+++ GIVEN DATA +++

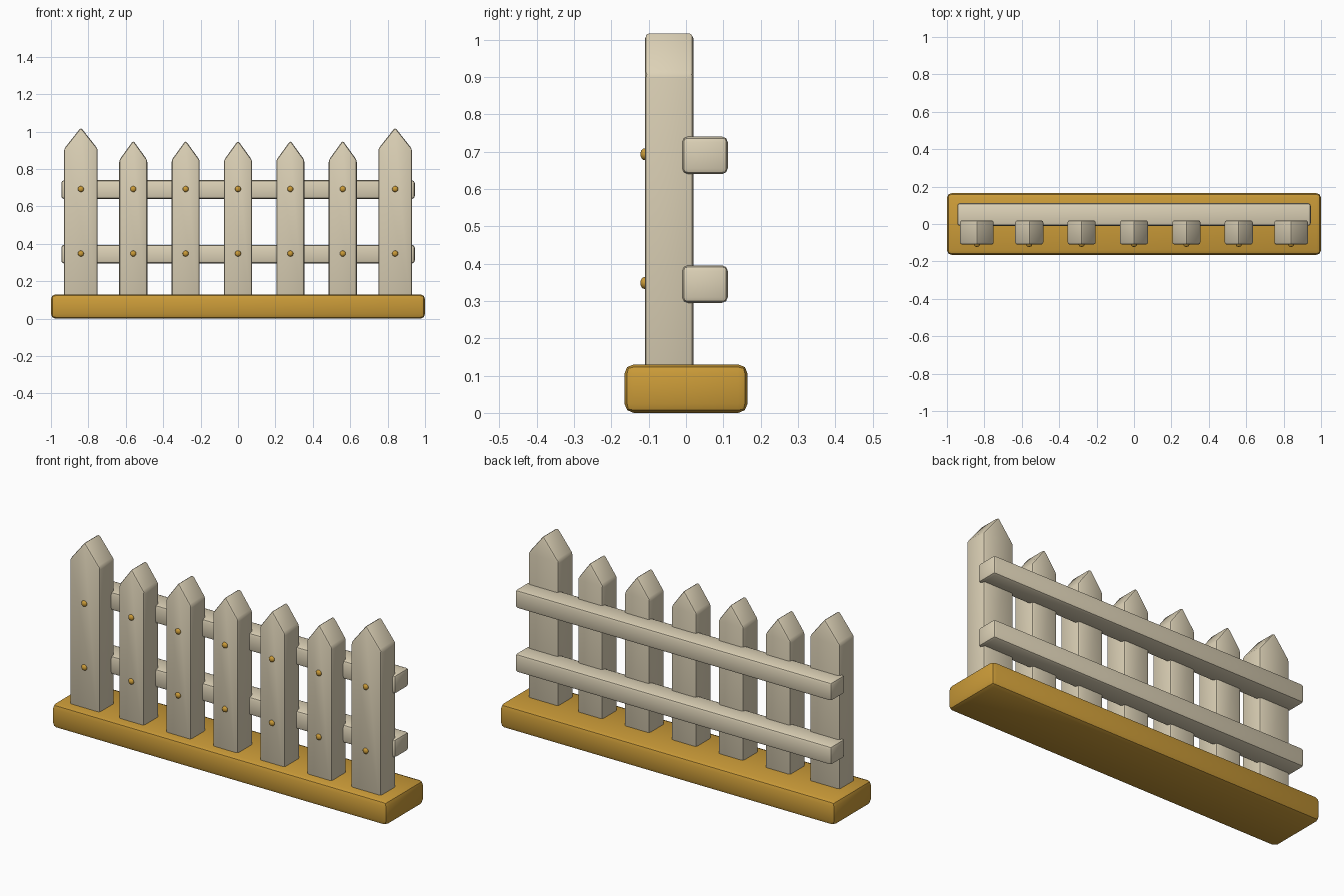
import bpy, bmesh, math

if "Cube" in bpy.data.objects:
    bpy.data.objects.remove(bpy.data.objects["Cube"])


def material(name, color):
    m = bpy.data.materials.new(name)
    m.diffuse_color = (*color, 1)
    m.use_nodes = True
    m.node_tree.nodes["Principled BSDF"].inputs["Base Color"].default_value = m.diffuse_color
    return m


CREAM = material("cream_wood", (0.72, 0.64, 0.47))
GOLD = material("golden_wood", (0.60, 0.33, 0.04))


def finish(obj, mat, bevel=0, segments=2):
    obj.data.materials.append(mat)
    bpy.ops.object.select_all(action='DESELECT')
    obj.select_set(True)
    bpy.context.view_layer.objects.active = obj
    if bevel:
        mod = obj.modifiers.new("rounded_edges", 'BEVEL')
        mod.width = bevel
        mod.segments = segments
        mod.limit_method = 'ANGLE'
        bpy.ops.object.modifier_apply(modifier=mod.name)
    bpy.ops.object.shade_smooth_by_angle(angle=math.radians(30))


def box(name, lo, hi, mat, bevel):
    bpy.ops.mesh.primitive_cube_add(size=1, location=[(a + b) / 2 for a, b in zip(lo, hi)])
    obj = bpy.context.object
    obj.name = name
    obj.scale = [b - a for a, b in zip(lo, hi)]
    bpy.ops.object.transform_apply(location=False, rotation=False, scale=True)
    finish(obj, mat, bevel)


def picket(name, x, half, shoulder, peak):
    # pointed profile extruded through the picket's depth
    profile = [(-half, 0.09), (half, 0.09), (half, shoulder), (0, peak), (-half, shoulder)]
    bm = bmesh.new()
    face = bm.faces.new([bm.verts.new((px, -0.11, pz)) for px, pz in profile])
    ext = bmesh.ops.extrude_face_region(bm, geom=[face])
    bmesh.ops.translate(bm, vec=(0, 0.13, 0),
                        verts=[g for g in ext["geom"] if isinstance(g, bmesh.types.BMVert)])
    bmesh.ops.recalc_face_normals(bm, faces=bm.faces)
    mesh = bpy.data.meshes.new(name)
    bm.to_mesh(mesh)
    bm.free()
    obj = bpy.data.objects.new(name, mesh)
    obj.location.x = x
    bpy.context.collection.objects.link(obj)
    finish(obj, CREAM, 0.012)


def nail(name, x, z):
    # domed head, half sunk into the picket
    bpy.ops.mesh.primitive_uv_sphere_add(segments=12, ring_count=8, radius=0.016,
                                         location=(x, -0.111, z), rotation=(math.pi / 2, 0, 0))
    obj = bpy.context.object
    obj.name = name
    obj.scale.z = 0.7
    finish(obj, GOLD)


# base plank
box("base", (-1, -0.165, 0), (1, 0.165, 0.13), GOLD, 0.025)

# horizontal rails behind the pickets
RAILS = (0.345, 0.69)
for n, z in enumerate(RAILS):
    box(f"rail_{n + 1}", (-0.945, -0.01, z - 0.05), (0.945, 0.112, z + 0.05), CREAM, 0.015)

# pickets (taller, wider end posts) and their nails
for i in range(-3, 4):
    x = i * 0.28
    if abs(i) == 3:
        picket(f"end_picket_{i + 4}", x, 0.09, 0.908, 1.022)
    else:
        picket(f"picket_{i + 4}", x, 0.075, 0.848, 0.952)
    for n, z in enumerate(RAILS):
        nail(f"nail_{i + 4}_{n + 1}", x, z + 0.003)
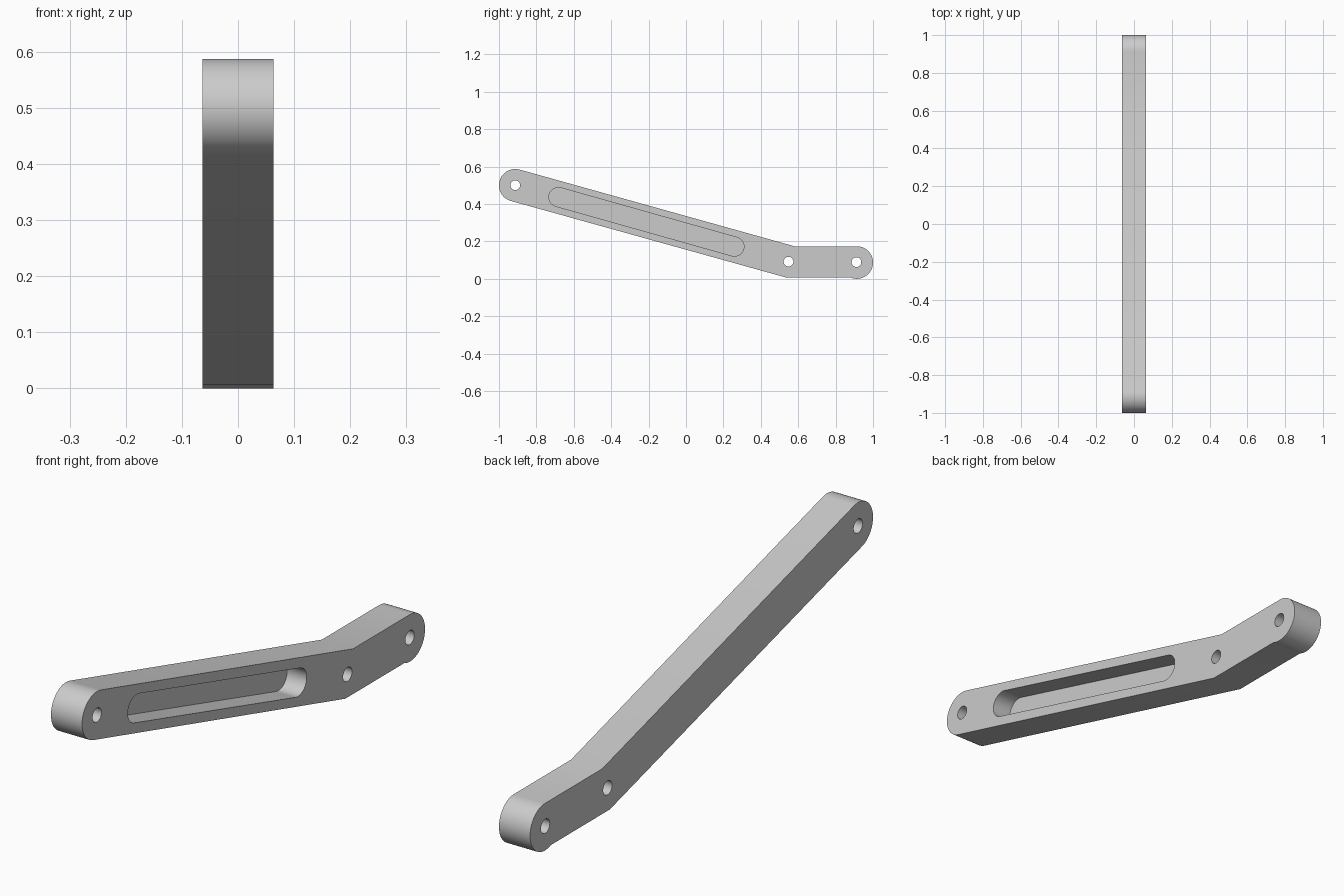
import bpy, bmesh
from math import pi, cos, sin, atan2, sqrt

cube = bpy.data.objects.get("Cube")
if cube:
    bpy.data.objects.remove(cube, do_unlink=True)

HALF = 0.0635            # half the bar thickness
R = 0.087                # end radius
HOLE = 0.026             # bolt hole radius
FRONT, REAR = (-0.913, 0.5), (0.913, 0.087)
SLOT_A, SLOT_B, SLOT_R = (-0.682, 0.437), (0.259, 0.172), 0.051
POCKET_DEPTH = 0.08

grey = bpy.data.materials.new("grey metal")
grey.use_nodes = True
colour = (0.6, 0.6, 0.6, 1)
grey.diffuse_color = colour
grey.node_tree.nodes["Principled BSDF"].inputs["Base Color"].default_value = colour


def arc(centre, r, start, end, n=32):
    return [(centre[0] + r * cos(start + (end - start) * i / n),
             centre[1] + r * sin(start + (end - start) * i / n)) for i in range(n + 1)]


def prism(name, outline, x0, x1):
    """Extrude a side outline (y, z) from x0 to x1."""
    bm = bmesh.new()
    face = bm.faces.new([bm.verts.new((x0, y, z)) for y, z in outline])
    side = bmesh.ops.extrude_face_region(bm, geom=[face])
    moved = [v for v in side["geom"] if isinstance(v, bmesh.types.BMVert)]
    bmesh.ops.translate(bm, verts=moved, vec=(x1 - x0, 0, 0))
    bmesh.ops.recalc_face_normals(bm, faces=bm.faces)
    mesh = bpy.data.meshes.new(name)
    bm.to_mesh(mesh)
    bm.free()
    mesh.materials.append(grey)
    obj = bpy.data.objects.new(name, mesh)
    bpy.context.collection.objects.link(obj)
    return obj


# Bent bar: sloping arm with a round front end, short level foot with a round rear end
tilt = atan2(0.277, 1)
under = 0.007
dip = sqrt(R ** 2 - (REAR[1] - under) ** 2)
outline = arc(FRONT, R, pi / 2 - tilt, 3 * pi / 2 - tilt)
outline += [(0.535, under)]
outline += arc(REAR, R, atan2(under - REAR[1], -dip), pi / 2)
outline += [(0.58, REAR[1] + R)]
bar = prism("bent_link_arm", outline, -HALF, HALF)

# Bolt holes through the bar, and a blind slot in its left side
cutters = [prism("bolt_hole_cutter", arc(c, HOLE, 0, 2 * pi)[:-1], -0.1, 0.1)
           for c in (FRONT, (0.548, 0.092), (REAR[0] - 0.002, 0.089))]
lean = atan2(SLOT_B[1] - SLOT_A[1], SLOT_B[0] - SLOT_A[0])
slot = (arc(SLOT_A, SLOT_R, lean + pi / 2, lean + 3 * pi / 2)
        + arc(SLOT_B, SLOT_R, lean - pi / 2, lean + pi / 2))
cutters.append(prism("slot_cutter", slot, HALF - POCKET_DEPTH, 0.1))

bpy.ops.object.select_all(action="DESELECT")
bpy.context.view_layer.objects.active = bar
bar.select_set(True)
for cutter in cutters:
    cutter.hide_render = True
    mod = bar.modifiers.new("cut", "BOOLEAN")
    mod.operation = "DIFFERENCE"
    mod.solver = "EXACT"
    mod.object = cutter
    bpy.ops.object.modifier_apply(modifier=mod.name)
    bpy.data.objects.remove(cutter, do_unlink=True)

# Smooth round walls with crisp edges
bpy.ops.object.shade_smooth_by_angle(angle=pi / 9)
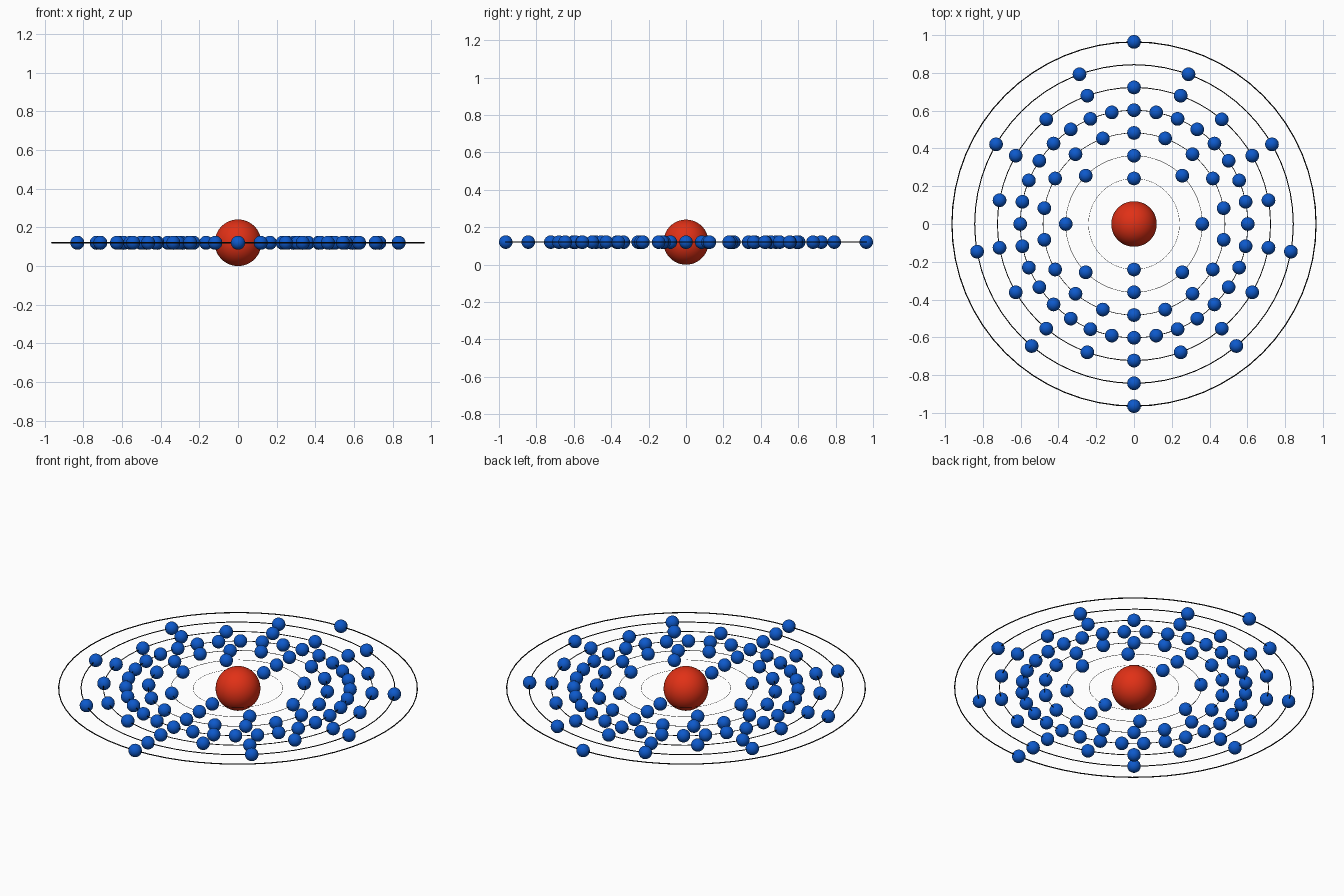
import bpy
from math import radians, cos, sin

if "Cube" in bpy.data.objects:
    bpy.data.objects.remove(bpy.data.objects["Cube"])

UNIT = 1 / 8.3            # nucleus radius and spacing between shells
CENTER_Z = UNIT
ELECTRON_R = 0.3 * UNIT


def material(name, color):
    m = bpy.data.materials.new(name)
    m.diffuse_color = (*color, 1)
    m.use_nodes = True
    m.node_tree.nodes["Principled BSDF"].inputs["Base Color"].default_value = m.diffuse_color
    return m


red = material("red", (0.75, 0.03, 0.008))
blue = material("blue", (0.004, 0.1, 0.6))
black = material("black", (0.005, 0.005, 0.005))


def finish(name, mat):
    ob = bpy.context.object
    ob.name = name
    ob.data.materials.append(mat)
    bpy.ops.object.shade_smooth()
    return ob


# Nucleus
bpy.ops.mesh.primitive_uv_sphere_add(segments=48, ring_count=24, radius=UNIT,
                                     location=(0, 0, CENTER_Z))
finish("nucleus", red)

# Electron master, shared by all copies
bpy.ops.mesh.primitive_uv_sphere_add(segments=32, ring_count=16, radius=ELECTRON_R)
master = finish("electron", blue)
electron_mesh = master.data
bpy.data.objects.remove(master)

# Shells: (electron count, start angle)
shells = [(2, 90), (8, 90), (18, 90), (32, 90), (18, 90), (9, -90), (2, 90)]
for i, (count, start) in enumerate(shells):
    radius = UNIT * (i + 2)
    # Orbit ring, thickness grows with the radius
    bpy.ops.mesh.primitive_torus_add(major_segments=64, minor_segments=8,
                                     major_radius=radius, minor_radius=0.0032 * radius,
                                     location=(0, 0, CENTER_Z))
    finish(f"orbit_ring_{i + 1}", black)
    # Electrons evenly spaced on the ring
    for k in range(count):
        a = radians(start + 360 * k / count)
        ob = bpy.data.objects.new(f"electron_{i + 1}_{k + 1}", electron_mesh)
        ob.location = (radius * cos(a), radius * sin(a), CENTER_Z)
        bpy.context.collection.objects.link(ob)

+++

Answer with the number alone after working out how many lines in the records contain the string "range".

3